If a line holds the word "bmesh", copy it from the entries.

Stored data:
--------------------------------------------------
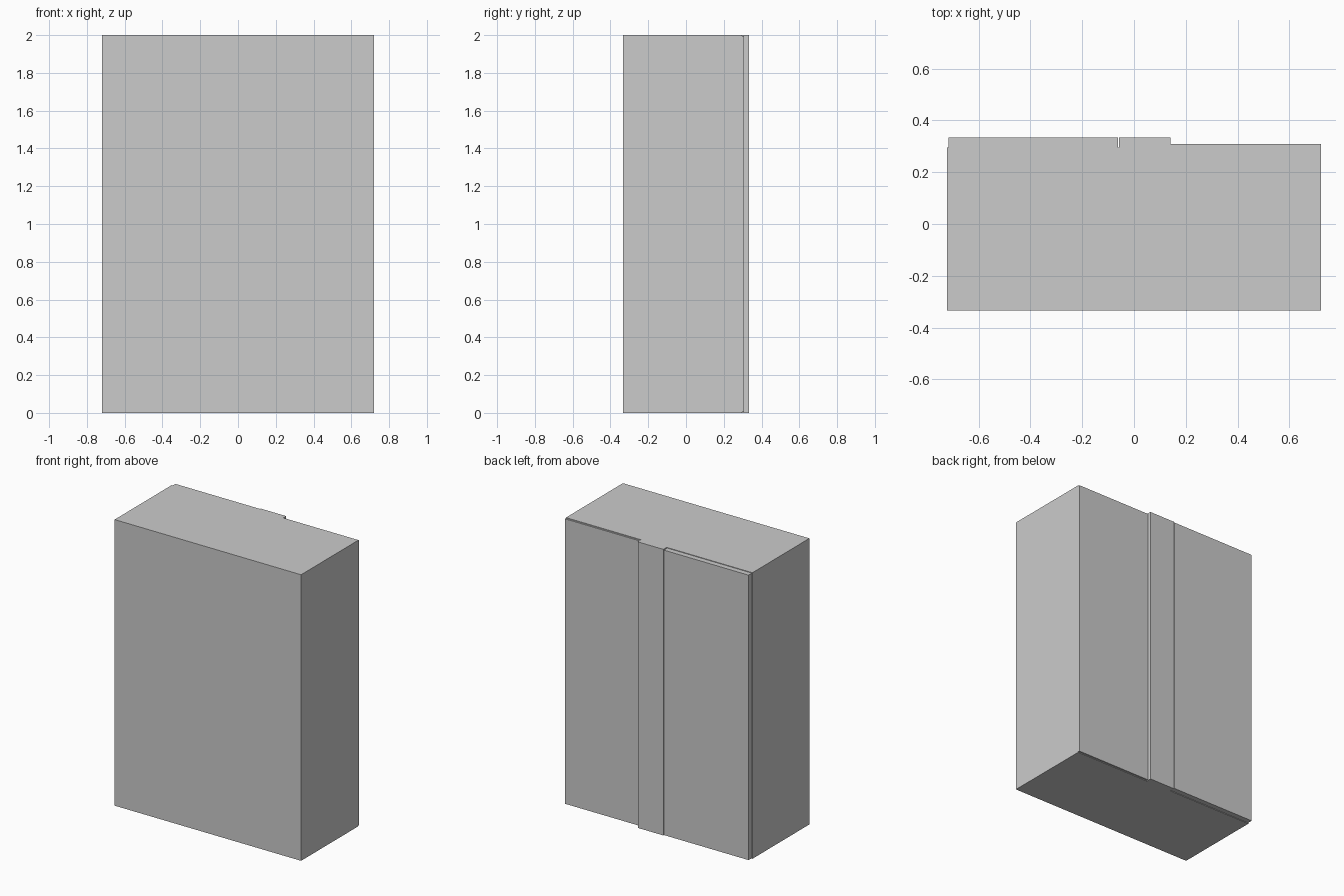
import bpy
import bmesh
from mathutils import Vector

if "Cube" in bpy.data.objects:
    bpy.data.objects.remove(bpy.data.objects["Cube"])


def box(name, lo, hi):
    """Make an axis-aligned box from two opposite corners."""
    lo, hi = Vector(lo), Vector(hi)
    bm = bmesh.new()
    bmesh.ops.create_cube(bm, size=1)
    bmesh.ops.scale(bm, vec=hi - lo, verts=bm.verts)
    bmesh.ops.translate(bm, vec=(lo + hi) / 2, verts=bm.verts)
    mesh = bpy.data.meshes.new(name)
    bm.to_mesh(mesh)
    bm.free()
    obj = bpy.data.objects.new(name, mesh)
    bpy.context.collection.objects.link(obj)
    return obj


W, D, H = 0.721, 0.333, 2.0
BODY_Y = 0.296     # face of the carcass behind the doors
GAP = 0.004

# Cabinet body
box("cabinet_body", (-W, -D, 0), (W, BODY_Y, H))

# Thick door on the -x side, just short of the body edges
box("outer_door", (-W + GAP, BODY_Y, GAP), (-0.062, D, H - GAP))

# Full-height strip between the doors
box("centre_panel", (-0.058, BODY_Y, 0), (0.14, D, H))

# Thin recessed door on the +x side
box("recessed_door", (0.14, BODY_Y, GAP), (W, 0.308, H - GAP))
--------------------------------------------------
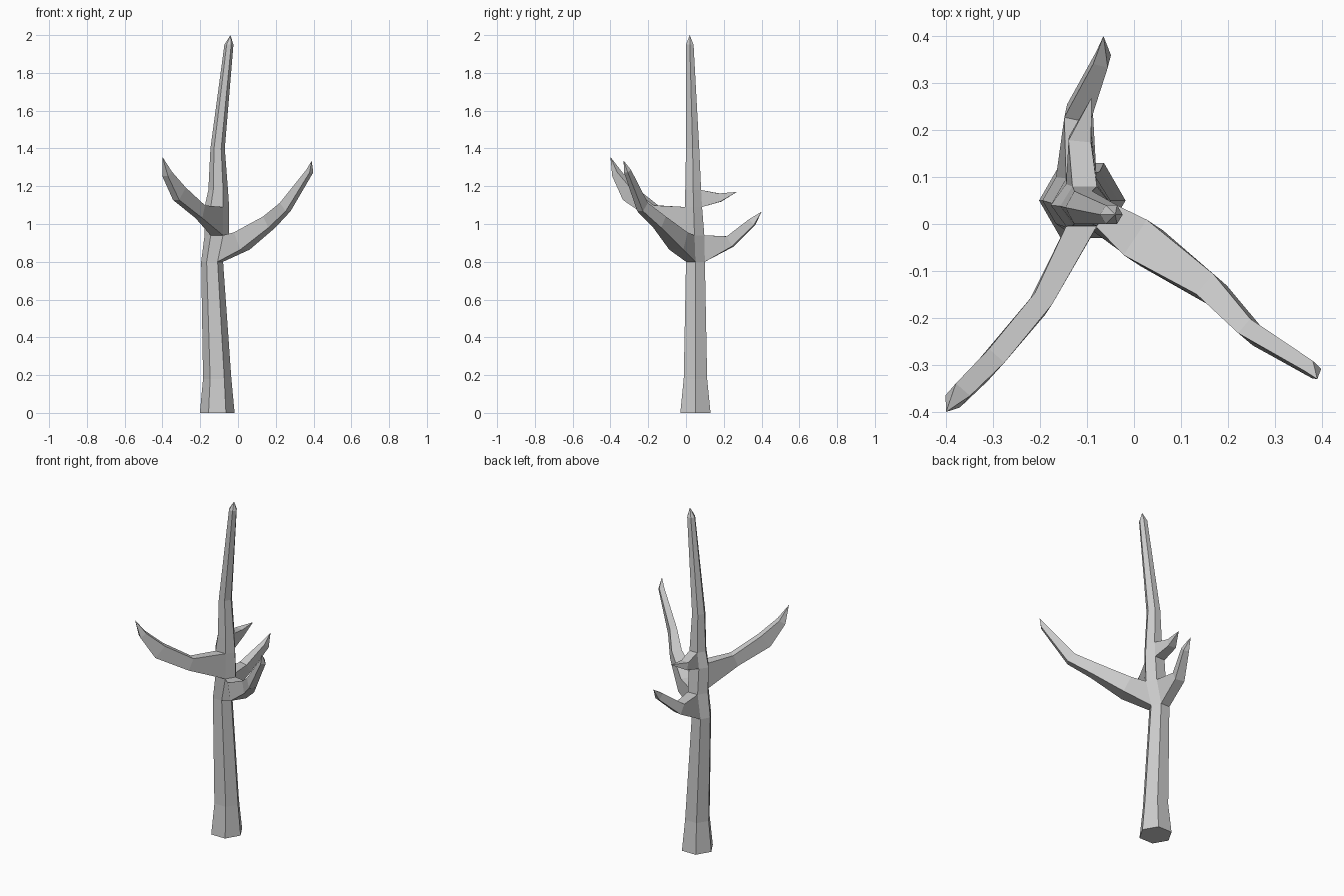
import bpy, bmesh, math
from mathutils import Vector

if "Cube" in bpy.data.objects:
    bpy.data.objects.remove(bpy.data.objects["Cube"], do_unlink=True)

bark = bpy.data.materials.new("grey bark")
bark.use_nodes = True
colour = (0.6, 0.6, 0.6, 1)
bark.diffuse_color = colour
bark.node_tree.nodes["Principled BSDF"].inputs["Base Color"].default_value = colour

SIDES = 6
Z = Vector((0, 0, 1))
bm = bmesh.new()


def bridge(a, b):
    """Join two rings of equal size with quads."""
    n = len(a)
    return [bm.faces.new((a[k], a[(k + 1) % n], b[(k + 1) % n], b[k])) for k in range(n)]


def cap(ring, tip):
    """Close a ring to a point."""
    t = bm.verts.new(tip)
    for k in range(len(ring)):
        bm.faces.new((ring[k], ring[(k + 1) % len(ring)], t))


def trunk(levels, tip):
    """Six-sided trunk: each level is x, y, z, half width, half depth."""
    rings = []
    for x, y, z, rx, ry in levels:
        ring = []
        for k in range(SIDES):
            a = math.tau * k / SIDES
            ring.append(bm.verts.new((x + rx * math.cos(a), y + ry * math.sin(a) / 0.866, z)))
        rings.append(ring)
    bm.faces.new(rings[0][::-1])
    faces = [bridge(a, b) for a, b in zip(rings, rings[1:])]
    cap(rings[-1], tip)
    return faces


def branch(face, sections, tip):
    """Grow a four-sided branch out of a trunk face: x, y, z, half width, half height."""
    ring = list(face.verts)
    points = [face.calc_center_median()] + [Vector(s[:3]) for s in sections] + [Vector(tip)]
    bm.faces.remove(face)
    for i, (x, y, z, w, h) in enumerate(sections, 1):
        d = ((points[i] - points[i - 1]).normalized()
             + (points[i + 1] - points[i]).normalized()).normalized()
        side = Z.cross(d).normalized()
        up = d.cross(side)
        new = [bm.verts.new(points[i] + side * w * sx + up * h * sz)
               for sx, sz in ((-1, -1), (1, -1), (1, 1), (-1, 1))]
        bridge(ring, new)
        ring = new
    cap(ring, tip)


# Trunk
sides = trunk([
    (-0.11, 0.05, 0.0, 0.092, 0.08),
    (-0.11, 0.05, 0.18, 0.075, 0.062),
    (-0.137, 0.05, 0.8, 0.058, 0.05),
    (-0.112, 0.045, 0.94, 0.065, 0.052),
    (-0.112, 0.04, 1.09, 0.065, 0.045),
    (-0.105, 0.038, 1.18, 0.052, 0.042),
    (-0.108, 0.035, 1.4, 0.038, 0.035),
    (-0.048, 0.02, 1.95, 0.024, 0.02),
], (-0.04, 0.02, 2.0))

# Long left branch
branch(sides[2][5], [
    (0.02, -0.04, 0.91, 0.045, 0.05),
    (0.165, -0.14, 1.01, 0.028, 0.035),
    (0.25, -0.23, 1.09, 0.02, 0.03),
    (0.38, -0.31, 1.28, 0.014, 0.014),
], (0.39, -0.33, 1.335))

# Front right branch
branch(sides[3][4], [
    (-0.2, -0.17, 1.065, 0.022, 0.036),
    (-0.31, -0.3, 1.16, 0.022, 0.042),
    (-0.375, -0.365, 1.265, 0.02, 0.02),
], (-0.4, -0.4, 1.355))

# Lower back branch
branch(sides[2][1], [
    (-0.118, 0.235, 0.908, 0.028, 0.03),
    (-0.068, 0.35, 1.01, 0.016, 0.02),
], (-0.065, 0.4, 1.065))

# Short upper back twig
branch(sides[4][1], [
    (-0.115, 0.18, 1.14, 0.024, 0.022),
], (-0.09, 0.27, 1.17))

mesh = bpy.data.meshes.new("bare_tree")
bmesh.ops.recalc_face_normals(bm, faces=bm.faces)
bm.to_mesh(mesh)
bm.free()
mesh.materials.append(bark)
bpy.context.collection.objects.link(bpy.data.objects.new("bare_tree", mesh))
--------------------------------------------------
→ Result of this task
import bmesh
    bm = bmesh.new()
    bmesh.ops.create_cube(bm, size=1)
    bmesh.ops.scale(bm, vec=hi - lo, verts=bm.verts)
    bmesh.ops.translate(bm, vec=(lo + hi) / 2, verts=bm.verts)
import bpy, bmesh, math
bm = bmesh.new()
bmesh.ops.recalc_face_normals(bm, faces=bm.faces)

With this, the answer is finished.